How many positive opinions need to be expressed before we can wipe out the negatives too often expressed by the national media? And how many of us have the time, energy and inclination to continue to express our opinions in the face of an overwhelming move by a large proportion of the national press to promote and reinforce racist views, particularly those expressed against Islam?

This thought, sparked by participants at Cyfanfyd's recent conference, looked at links between Education for Sustainable Development and Global Citizenship (ESDGC) and Race Equality. Not challenging negative comments and viewpoints whenever we read them in the national (or local) press makes me wonder whether any of us are really prepared to respond to the definition of a good global citizen as someone who is outraged by injustice and prepared to challenge it.

Since 911, and increasingly since 77, representatives of the British press have worked to create and promote a culture of Islamophobia.

Articles linking Islam, Muslims and the Arab race as a whole with terrorism and barbarity appear with unquestioned regularity in the papers and are read, absorbed and repeated by many of their readers.

How many of us, when asked for our immediate response to the words Islam, Muslim or Arab would not reply "terrorists"? This view is blatantly untrue and unjustified but it is presented to us, unchallenged, on an almost daily basis, drip-feeding fear, hatred and mistrust among the public. Seemingly authoritative articles present one-sided arguments that simply must be true.

It is ironic that these self same newspapers were in the forefront of criticism for Jade Goody following her racist comments in the Big Brother house. They had the collective power to destroy her career, whereas we seem to have little or no strength to suppress the divisive and insidious reporting of Muslim activity.

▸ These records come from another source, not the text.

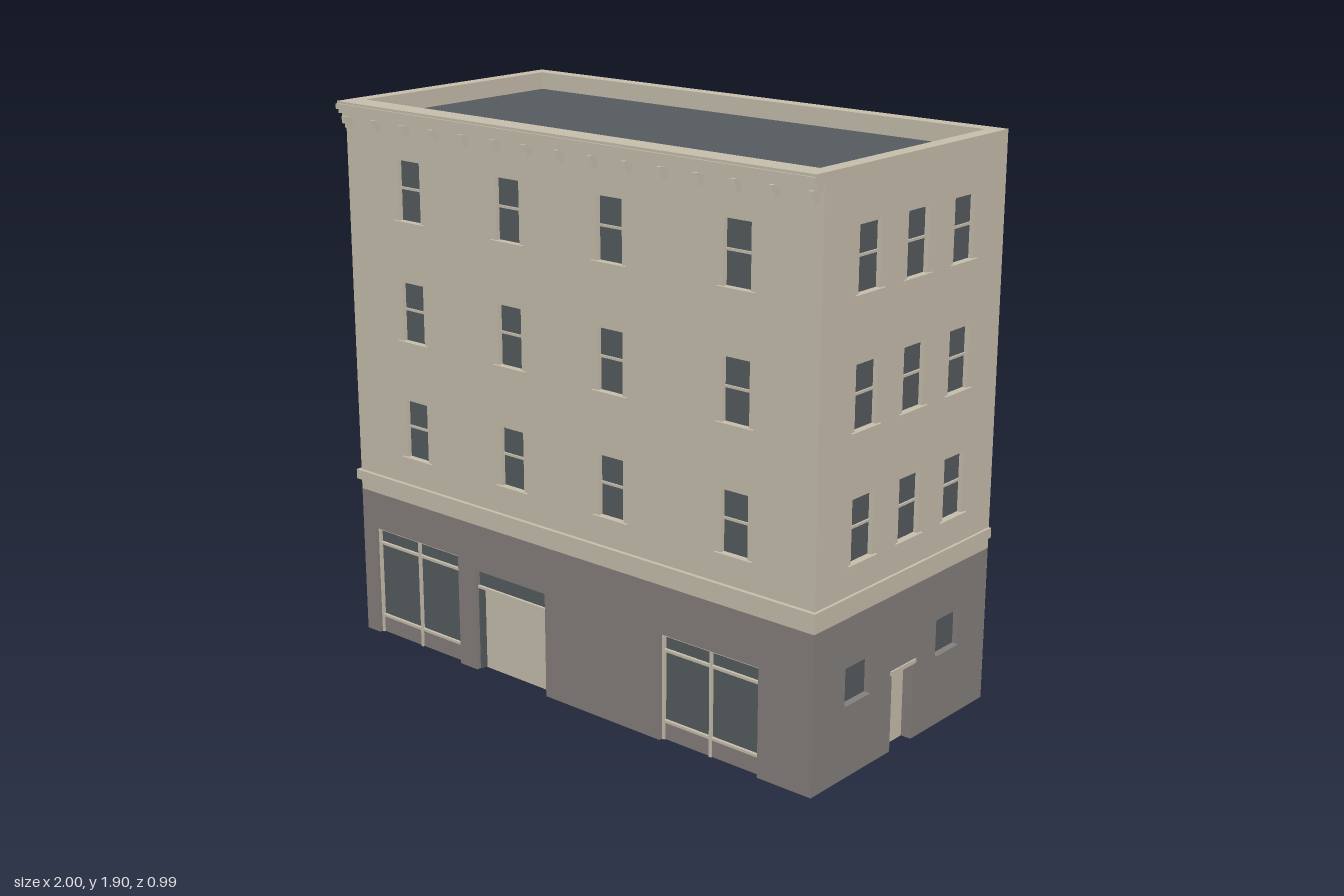
import * as THREE from 'three';

const W = 1.98, TOP = 1.9, SPLIT = 0.53, THICK = 0.038;

export function createModel() {
  const plaster = new THREE.MeshStandardMaterial({ name: 'plaster', color: 0xc8c0ae });
  const stone = new THREE.MeshStandardMaterial({ name: 'groundFloorStone', color: 0x86807d });
  const slate = new THREE.MeshStandardMaterial({ name: 'slateGlass', color: 0x565c60 });

  // box given by its min and max corners
  function box(parent, name, mat, x0, x1, y0, y1, z0, z1) {
    const mesh = new THREE.Mesh(new THREE.BoxGeometry(x1 - x0, y1 - y0, z1 - z0), mat);
    mesh.position.set((x0 + x1) / 2, (y0 + y1) / 2, (z0 + z1) / 2);
    mesh.name = name;
    parent.add(mesh);
    return mesh;
  }

  // wall slab behind z = 0; doors are notches in the foot, windows are holes
  function wall(parent, name, mat, width, y0, y1, holes, notches = []) {
    const s = new THREE.Shape();
    s.moveTo(-width / 2, y0);
    for (const [x0, x1, top] of notches) {
      s.lineTo(x0, y0);
      s.lineTo(x0, top);
      s.lineTo(x1, top);
      s.lineTo(x1, y0);
    }
    s.lineTo(width / 2, y0);
    s.lineTo(width / 2, y1);
    s.lineTo(-width / 2, y1);
    s.closePath();
    for (const [x0, x1, a, b] of holes) {
      const h = new THREE.Path();
      h.moveTo(x0, a);
      h.lineTo(x0, b);
      h.lineTo(x1, b);
      h.lineTo(x1, a);
      h.closePath();
      s.holes.push(h);
    }
    const mesh = new THREE.Mesh(new THREE.ExtrudeGeometry(s, { depth: THICK, bevelEnabled: false }), mat);
    mesh.position.z = -THICK;
    mesh.name = name;
    parent.add(mesh);
  }

  // three storeys of sash windows with sills
  function upperStoreys(parent, width, centres, half) {
    const holes = [];
    for (const y of [0.7, 1.112, 1.524]) {
      for (const c of centres) {
        holes.push([c - half, c + half, y, y + 0.203]);
        const win = new THREE.Group();
        win.name = 'sashWindow';
        box(win, 'windowGlass', slate, c - half, c + half, y, y + 0.203, -0.03, -0.016);
        box(win, 'meetingRail', plaster, c - half, c + half, y + 0.105, y + 0.113, -0.02, -0.01);
        box(win, 'windowSill', plaster, c - 0.072, c + 0.072, y - 0.011, y, -0.01, 0.009);
        parent.add(win);
      }
    }
    wall(parent, 'upperWall', plaster, width, SPLIT, TOP, holes);
  }

  // shop window: glass, stall riser, frame and bars
  function shopWindow(parent, x0, x1, top) {
    const g = new THREE.Group(), t = 0.009, mid = (x0 + x1) / 2;
    g.name = 'shopWindow';
    box(g, 'shopGlass', slate, x0, x1, 0.06, top, -0.032, -0.022);
    box(g, 'stallRiser', stone, x0, x1, 0, 0.062, -0.032, -0.018);
    for (const x of [x0, mid - t / 2, x1 - t]) box(g, 'mullion', plaster, x, x + t, 0, top, -0.026, -0.012);
    for (const y of [0.06, top - 0.062, top - t]) box(g, 'frameBar', plaster, x0, x1, y, y + t, -0.026, -0.012);
    parent.add(g);
  }

  const model = new THREE.Group();
  model.name = 'building';

  // front facade
  const front = new THREE.Group();
  front.name = 'frontFacade';
  front.position.z = 0.45;
  model.add(front);
  upperStoreys(front, W, [-0.693, -0.241, 0.191, 0.686], 0.051);
  wall(front, 'groundWall', stone, W, 0, SPLIT, [],
    [[-0.927, -0.513, 0.397], [-0.432, -0.106, 0.366], [0.392, 0.785, 0.366]]);
  shopWindow(front, -0.927, -0.513, 0.397);
  shopWindow(front, 0.392, 0.785, 0.366);

  // entrance with fanlight and two leaves opened inwards
  box(front, 'fanlight', slate, -0.432, -0.106, 0.304, 0.366, -0.032, -0.022);
  box(front, 'entranceBeam', plaster, -0.432, -0.106, 0.297, 0.306, -0.032, -0.012);
  for (const x of [-0.428, -0.116]) box(front, 'entranceLeaf', slate, x, x + 0.007, 0.003, 0.297, -0.17, -0.012);

  // cornice mouldings and brackets
  box(front, 'corniceBed', plaster, -0.985, 0.985, 1.845, 1.862, -0.01, 0.022);
  box(front, 'corniceShelf', plaster, -0.988, 0.988, 1.86, 1.876, -0.01, 0.034);
  box(front, 'corniceCrown', plaster, -0.989, 0.989, 1.874, 1.892, -0.01, 0.044);
  box(front, 'corniceCap', plaster, -0.989, 0.989, 1.89, TOP, -0.01, 0.038);
  for (let i = 0; i < 15; i++) {
    const x = -0.965 + i * 0.1379;
    box(front, 'corniceBracket', plaster, x - 0.008, x + 0.008, 1.827, 1.85, -0.005, 0.034);
    box(front, 'bracketFoot', plaster, x - 0.006, x + 0.006, 1.81, 1.83, -0.005, 0.022);
  }
  box(front, 'beltCourse', plaster, -1, 1, 0.568, 0.602, -0.02, 0.014);

  // the two side facades
  for (const s of [1, -1]) {
    const side = new THREE.Group();
    side.name = s > 0 ? 'leftFacade' : 'rightFacade';
    side.position.set(s * W / 2, 0, -0.02);
    side.rotation.y = s * Math.PI / 2;
    model.add(side);
    upperStoreys(side, 0.94, [-0.243, 0, 0.245], 0.054);
    const holes = [-0.245, 0.245].map(c => [c - 0.063, c + 0.063, 0.245, 0.367]);
    wall(side, 'groundWall', stone, 0.94, 0, SPLIT, holes, [[-0.059, 0.059, 0.262]]);
    for (const [x0, x1, y0, y1] of holes) {
      box(side, 'smallWindow', slate, x0, x1, y0, y1, -0.03, -0.018);
      box(side, 'smallSill', stone, x0, x1, y0 - 0.008, y0, -0.01, 0.006);
    }
    box(side, 'doorLintel', plaster, -0.068, 0.068, 0.262, 0.276, -0.01, 0.005);
    box(side, 'sideDoor', stone, -0.057, -0.051, 0.003, 0.26, -0.13, -0.012);
    box(side, 'beltCourse', plaster, -0.469, 0.469, 0.568, 0.602, -0.02, 0.01);
  }

  // plain back wall, inner lining and sunken flat roof
  box(model, 'backWall', plaster, -0.989, 0.989, 0, TOP, -0.492, -0.44);
  box(model, 'frontLining', plaster, -0.952, 0.952, 0, TOP, 0.405, 0.413);
  for (const s of [1, -1]) {
    const x = s * 0.946;
    box(model, 'sideLining', plaster, x - 0.007, x + 0.007, 0, TOP, -0.445, 0.412);
  }
  box(model, 'roof', slate, -0.945, 0.945, 1.825, 1.84, -0.445, 0.41);

  return model;
}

Even if everyone who noticed this in the media took the time to write a letter or a positive article, how far would that go to countering this view and to questioning the unquestionable?

We are often half-hearted in our acceptance of other nations, and this is echoed by the oft-stated desire that Britain should be seen to be a "tolerant" country. Do we really just want to tolerate (suffer, endure, permit by not preventing) people who might originate from other parts of the world in Britain, and should we really be proud of ourselves for expressing our tolerance?

By embracing ESDGC in Wales we are aiming to educate young people about social injustice and global inequity. We hope, through this education, that young people will grow up to willingly embrace people from all countries, ethnicities and cultures with a welcome and acceptance that goes far beyond toleration.

We hope they will understand and accept cultural diversity as something that enhances and adds value to all our lives.

We can only begin to do this by challenging the unchallenged and by questioning the unquestionable. We need to develop a critical understanding of what we are told in the press. Maybe, if enough of us take the time and trouble to counter the myths and untruths, we will go some way towards becoming a truly inclusive, multi-cultural Britain.

Log in or register for FREE to continue reading.

It only takes a moment and you'll get access to more news, plus courses, jobs and teaching resources tailored to you